Duterte has been widely criticized by international human rights organizations for his “War on Drugs” which has taken thousands of lives since he took office, but his approval rating remains positive among the majority of Filipinos, especially the poor and the working class.

 

© John Trotter/MAPS

No Agua, No Vida 

Colorado River, USA and Mexico 2014

Local environmentalist, Juan Butron, pretends to drink water from the dry channel of the Colorado River as he goes looking for the leading edge of the slowly moving pulse flow of water from the Morelos Dam, a few kilometers upstream.

As a consequence of the sweeping human alteration, the Colorado River was greatly reduced from what it once was.

© John Vink/MAPS

Women at the forefront of resistance

Phnom Penh, Cambodia 2013.

Triggered by land rights issues and evictions, a number of women, directly impacted by the injustice they were inflicted with, have for more than 10 years stood up against the authorities. Relentlessly speaking up, these ordinary women demonstrate in the street dozens of times and confronting police forces, never giving up in their quest for justice.

© Justyna Mielnikiewicz/MAPS

A Ukraine runs through it

Dnipropetrovsk [actual Dnipro], Ukraine 2014.

Two roma sisters Ruslana and Milana are taking the evening stroll along the Dnieper River. A couple of days ago the family was attacked by armed and masked man in Slavyansk, separatist stronghold. Here in Dniepropetrovsk, in Central Ukraine, those girls feel safer.

The Dnieper river is a symbolic line of reference of the present split in the country. It tells the realities of the whole country, shows the wider political, historical and geographical context.

© Massimo Berruti/MAPS

Drops of water

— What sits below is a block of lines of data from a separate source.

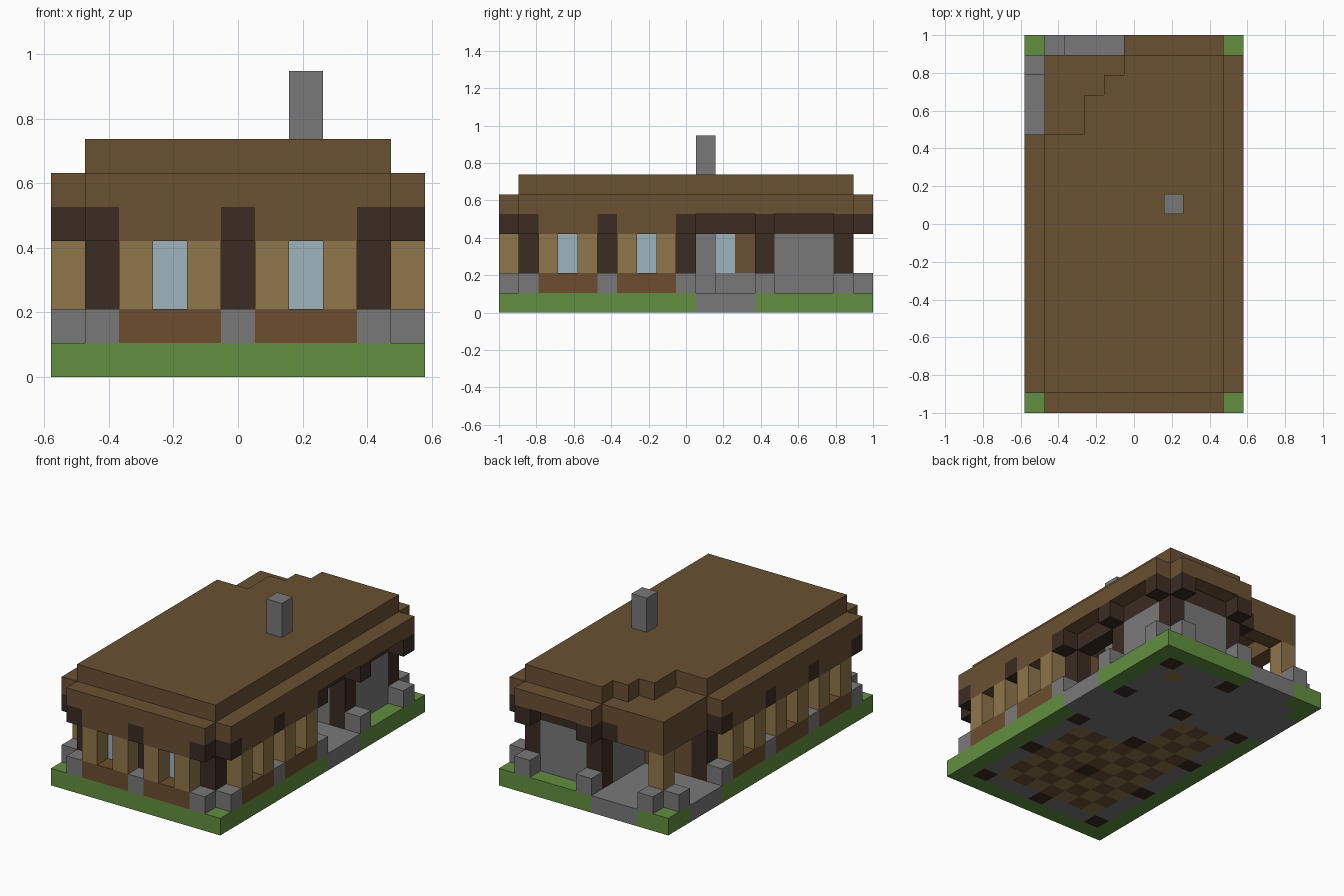
import bpy
import bmesh
from mathutils import Vector

cube = bpy.data.objects.get("Cube")
if cube:
    bpy.data.objects.remove(cube)

# The house is laid out on a block grid: 11 wide, 19 deep, 9 high
U = 2 / 19
NX, NY = 11, 19
cells = {}


def fill(part, xs, ys, zs):
    """Fill a box of blocks (inclusive ranges); later parts replace earlier ones."""
    span = [range(v, v + 1) if isinstance(v, int) else range(v[0], v[1] + 1)
            for v in (xs, ys, zs)]
    for x in span[0]:
        for y in span[1]:
            for z in span[2]:
                cells[x, y, z] = part


def clear(xs, ys, zs):
    fill(None, xs, ys, zs)


# Ground: grass border, paved inside, paved entrances
fill("lawn", (0, 10), (0, 18), 0)
fill("paving", (1, 9), (1, 17), 0)
fill("paving", 10, (10, 12), 0)
fill("paving", (2, 4), 18, 0)
fill("paving", 0, (14, 16), 0)

# Checkered indoor floors
fill("floor_dark", (2, 8), (2, 8), 0)
fill("floor_dark", (2, 4), (9, 12), 0)
for x in range(2, 9):
    for y in range(2, 13):
        if (x + y) % 2 == 0 and cells[x, y, 0] == "floor_dark":
            fill("floor_light", x, y, 0)
fill("floor_light", 8, 16, 0)

# Outer and inner walls
fill("walls", (1, 9), 1, (1, 4))
fill("walls", 1, (1, 13), (1, 4))
fill("walls", 9, (1, 9), (1, 4))
fill("walls", (1, 9), 9, (1, 4))
fill("walls", 5, (9, 13), (1, 4))
fill("walls", (1, 5), 13, (1, 4))
fill("stone_base", 5, (10, 12), 1)

# Stone workroom at the back corner
fill("stone_walls", 9, (14, 16), (1, 3))
fill("stone_walls", (6, 8), 17, (1, 3))
fill("stone_walls", 5, (14, 16), (1, 3))
fill("stone_walls", (6, 8), 13, (1, 3))

# Dark beams over the porch
for x in (5, 9):
    fill("beams", x, (9, 17), 4)
for y in (13, 17):
    fill("beams", (4, 9), y, 4)
fill("beams", (6, 8), 9, 4)


# Outer bays: plinth, pilasters beside a recessed window, eave above
def bay(start, put):
    put("plinth", (start, start + 2), 0, 1)
    put("eaves", (start, start + 2), 0, 4)
    for k in (start, start + 2):
        put("pilasters", k, 0, (2, 3))
    put("windows", start + 1, 1, (2, 3))


def on_front(part, along, depth, zs):
    fill(part, along, depth, zs)


def on_left(part, along, depth, zs):
    fill(part, 10 - depth, along, zs)


def on_right(part, along, depth, zs):
    fill(part, depth, along, zs)


for start in (2, 6):
    for side in (on_front, on_left, on_right):
        bay(start, side)
bay(10, on_right)
fill("windows", 5, 11, (2, 3))

# Posts on a regular grid, with stone feet and dark brackets outside
for x in (1, 5, 9):
    for y in range(1, 18, 4):
        corner = (x, y) == (1, 17)
        fill("pilasters" if corner else "posts", x, y, (1 if corner else 0, 4))
        outside = []
        if x != 5:
            outside.append((0 if x == 1 else 10, y))
        if y in (1, 17):
            outside.append((x, 0 if y == 1 else 18))
        for ox, oy in outside:
            fill("post_feet", ox, oy, 1)
            if not corner:
                fill("brackets", ox, oy, 4)

# Two-tier flat roof with clipped corners
fill("roof", (0, 10), (0, 18), 5)
fill("roof", (1, 9), (1, 17), 6)
for x in (0, 10):
    for y in (0, 18):
        clear(x, y, 5)

# Stepped-down roof over the open back corner
clear(0, (14, 17), 5)
clear((1, 4), 18, 5)
clear((1, 2), (14, 17), 6)
clear(3, (16, 17), 6)
clear(4, 17, 6)
fill("roof", (1, 3), 17, 4)
fill("roof", 1, (14, 17), 4)

# Chimney rising from the porch hearth
fill("chimney", 7, 10, (1, 8))


def make_material(name, rgb):
    mat = bpy.data.materials.new(name)
    mat.use_nodes = True
    color = (*rgb, 1)
    mat.diffuse_color = color
    bsdf = mat.node_tree.nodes["Principled BSDF"]
    bsdf.inputs["Base Color"].default_value = color
    bsdf.inputs["Roughness"].default_value = 0.9
    return mat


brown = make_material("brown_wood", (0.144, 0.082, 0.032))
earth = make_material("red_brown_wood", (0.15, 0.076, 0.028))
tan = make_material("tan_planks", (0.275, 0.181, 0.069))
dark = make_material("dark_logs", (0.045, 0.025, 0.017))
grey = make_material("grey_stone", (0.191, 0.191, 0.191))
green = make_material("green_grass", (0.12, 0.275, 0.05))
glass = make_material("pale_blue_glass", (0.337, 0.456, 0.515))

materials = {
    "lawn": green, "paving": grey, "floor_dark": brown, "floor_light": tan,
    "walls": brown, "stone_base": grey, "stone_walls": grey, "beams": dark,
    "plinth": earth, "eaves": brown, "pilasters": tan, "windows": glass,
    "posts": dark, "post_feet": grey, "brackets": dark, "roof": brown,
    "chimney": grey,
}


def build(part, mat):
    """Mesh the open faces of one part's blocks and merge the flat areas."""
    bm = bmesh.new()
    for pos, owner in cells.items():
        if owner != part:
            continue
        for axis in range(3):
            for sign in (-1, 1):
                near = list(pos)
                near[axis] += sign
                if cells.get(tuple(near)):
                    continue
                n, u, v = Vector(), Vector(), Vector()
                n[axis] = sign / 2
                u[(axis + 1) % 3] = 0.5
                v[(axis + 2) % 3] = 0.5 * sign
                mid = Vector(pos) + Vector((0.5 - NX / 2, 0.5 - NY / 2, 0.5)) + n
                ring = (mid - u - v, mid + u - v, mid + u + v, mid - u + v)
                bm.faces.new([bm.verts.new(p * U) for p in ring])
    bmesh.ops.remove_doubles(bm, verts=bm.verts, dist=U / 100)
    bmesh.ops.dissolve_limit(bm, angle_limit=0.01, verts=bm.verts, edges=bm.edges)
    mesh = bpy.data.meshes.new(part)
    bm.to_mesh(mesh)
    bm.free()
    mesh.materials.append(mat)
    bpy.context.collection.objects.link(bpy.data.objects.new(part, mesh))


for part, mat in materials.items():
    build(part, mat)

Gaza, Beit Hanoun 2015

A girl and her younger brother are fetching drinking water from the closest drinking water distribution point. Water, the most vital resource, is becoming increasingly scarce. Despite the help of the international community, a large part of the population remains deprived of drinking water. Already outdated water distribution systems and electrical installations have been further damaged by the ongoing conflict. The destruction of part of the sewers led to the contamination of drinking water. This issue of water is becoming more and more worrying, and could become, in the near future, one further factor of conflict.

 

 

 

 

 

© Matthieu Gafsou/MAPS

Only God can judge me

Lausanne, Switzerland 2014.

This immersion in Lausanne’s drug scene documents the life of addicts. The dignified portraits of longtime drug abusers with their sharp-featured faces stirringly personalize a social problem.

Hard documentary close-ups of drug packets, drug paraphernalia, aseptic drug consumption rooms or surveillance cameras provide a direct impression of the addicts’ daily struggle for survival. By contrast, the poetic photographs of the scene’s nocturnal showplaces allow viewers to intuit the desirable sides of the high.

© Matthieu Gafsou/MAPS

Uncut

Somaliland, Kenya and Ethiopia 2015.

 For over 200 million women around the world, the passage from infancy to adulthood is marked by the blood of female genital mutilations (FGM).

Some women unite in coalitions to eradicate this harmful practice, often paying a high price for the courage to speak out in patriarchal societies. It is a collective story that sews together several tales of pain, of hard fights for women’s rights and, in many cases, of success and empowerment.

To read the article in PDF click here.

ISBN of the article (HTML): 978-2-37704-348-4

email